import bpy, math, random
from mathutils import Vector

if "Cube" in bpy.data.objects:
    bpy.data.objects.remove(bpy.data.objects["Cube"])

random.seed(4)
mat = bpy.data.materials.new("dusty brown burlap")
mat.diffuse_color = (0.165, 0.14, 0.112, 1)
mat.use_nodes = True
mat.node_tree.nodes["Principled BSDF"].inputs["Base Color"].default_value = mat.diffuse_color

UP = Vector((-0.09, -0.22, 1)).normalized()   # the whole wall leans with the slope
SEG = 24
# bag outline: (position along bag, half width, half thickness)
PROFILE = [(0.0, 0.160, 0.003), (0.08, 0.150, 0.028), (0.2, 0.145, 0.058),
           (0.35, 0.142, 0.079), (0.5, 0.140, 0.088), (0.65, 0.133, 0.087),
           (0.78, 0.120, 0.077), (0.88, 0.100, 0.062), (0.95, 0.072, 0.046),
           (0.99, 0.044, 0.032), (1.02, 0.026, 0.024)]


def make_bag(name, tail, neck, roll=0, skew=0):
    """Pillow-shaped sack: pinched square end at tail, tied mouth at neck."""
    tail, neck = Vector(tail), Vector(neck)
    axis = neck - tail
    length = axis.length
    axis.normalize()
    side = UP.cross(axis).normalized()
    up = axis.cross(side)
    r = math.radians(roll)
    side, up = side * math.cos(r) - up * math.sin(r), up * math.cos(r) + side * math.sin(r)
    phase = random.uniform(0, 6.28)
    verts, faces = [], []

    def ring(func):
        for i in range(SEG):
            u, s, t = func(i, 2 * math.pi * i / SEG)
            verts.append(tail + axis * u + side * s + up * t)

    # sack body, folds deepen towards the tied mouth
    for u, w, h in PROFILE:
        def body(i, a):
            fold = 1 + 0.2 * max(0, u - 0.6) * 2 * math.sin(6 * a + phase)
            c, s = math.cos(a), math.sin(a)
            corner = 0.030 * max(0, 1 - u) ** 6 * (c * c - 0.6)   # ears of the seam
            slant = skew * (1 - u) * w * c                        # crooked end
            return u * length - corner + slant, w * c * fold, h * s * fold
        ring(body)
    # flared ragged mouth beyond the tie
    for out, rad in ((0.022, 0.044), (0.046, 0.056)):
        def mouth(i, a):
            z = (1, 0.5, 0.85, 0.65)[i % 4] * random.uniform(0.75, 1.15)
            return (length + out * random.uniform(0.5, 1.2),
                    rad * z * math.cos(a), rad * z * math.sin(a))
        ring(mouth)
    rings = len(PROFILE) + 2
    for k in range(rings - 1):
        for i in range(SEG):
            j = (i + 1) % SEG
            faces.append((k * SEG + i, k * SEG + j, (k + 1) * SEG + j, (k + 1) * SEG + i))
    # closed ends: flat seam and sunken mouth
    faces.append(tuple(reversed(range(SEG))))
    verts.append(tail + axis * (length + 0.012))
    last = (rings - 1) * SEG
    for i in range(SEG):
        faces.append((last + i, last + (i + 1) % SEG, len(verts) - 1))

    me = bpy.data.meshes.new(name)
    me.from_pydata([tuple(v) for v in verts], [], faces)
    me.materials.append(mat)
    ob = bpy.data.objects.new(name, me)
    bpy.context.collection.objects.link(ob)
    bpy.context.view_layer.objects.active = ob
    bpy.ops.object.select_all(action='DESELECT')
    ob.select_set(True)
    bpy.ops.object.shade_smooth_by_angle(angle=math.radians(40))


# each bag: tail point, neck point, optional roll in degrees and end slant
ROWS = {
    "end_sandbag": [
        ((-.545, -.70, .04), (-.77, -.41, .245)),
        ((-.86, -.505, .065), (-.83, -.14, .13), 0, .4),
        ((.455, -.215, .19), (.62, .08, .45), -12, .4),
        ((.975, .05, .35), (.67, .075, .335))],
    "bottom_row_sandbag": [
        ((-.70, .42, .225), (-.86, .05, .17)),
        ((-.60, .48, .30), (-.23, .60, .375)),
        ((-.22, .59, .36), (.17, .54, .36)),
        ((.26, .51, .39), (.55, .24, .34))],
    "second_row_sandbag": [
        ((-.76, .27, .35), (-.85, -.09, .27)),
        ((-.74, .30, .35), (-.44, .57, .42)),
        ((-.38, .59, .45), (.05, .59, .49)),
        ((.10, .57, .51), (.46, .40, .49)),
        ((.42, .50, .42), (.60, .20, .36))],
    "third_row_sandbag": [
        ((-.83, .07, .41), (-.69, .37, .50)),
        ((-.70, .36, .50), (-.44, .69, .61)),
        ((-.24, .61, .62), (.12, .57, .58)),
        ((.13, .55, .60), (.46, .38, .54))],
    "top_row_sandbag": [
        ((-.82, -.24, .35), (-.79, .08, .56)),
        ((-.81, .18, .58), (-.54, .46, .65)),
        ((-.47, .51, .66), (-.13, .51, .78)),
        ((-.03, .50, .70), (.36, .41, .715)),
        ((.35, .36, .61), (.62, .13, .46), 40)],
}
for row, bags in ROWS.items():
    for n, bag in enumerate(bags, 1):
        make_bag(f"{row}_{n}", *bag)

· · · ·

**TASK DETAILS**
If a line of the listing above contains "verts", pick it out and copy it.

**WRITTEN REPLY**
    verts, faces = [], []
            verts.append(tail + axis * u + side * s + up * t)
    verts.append(tail + axis * (length + 0.012))
        faces.append((last + i, last + (i + 1) % SEG, len(verts) - 1))
    me.from_pydata([tuple(v) for v in verts], [], faces)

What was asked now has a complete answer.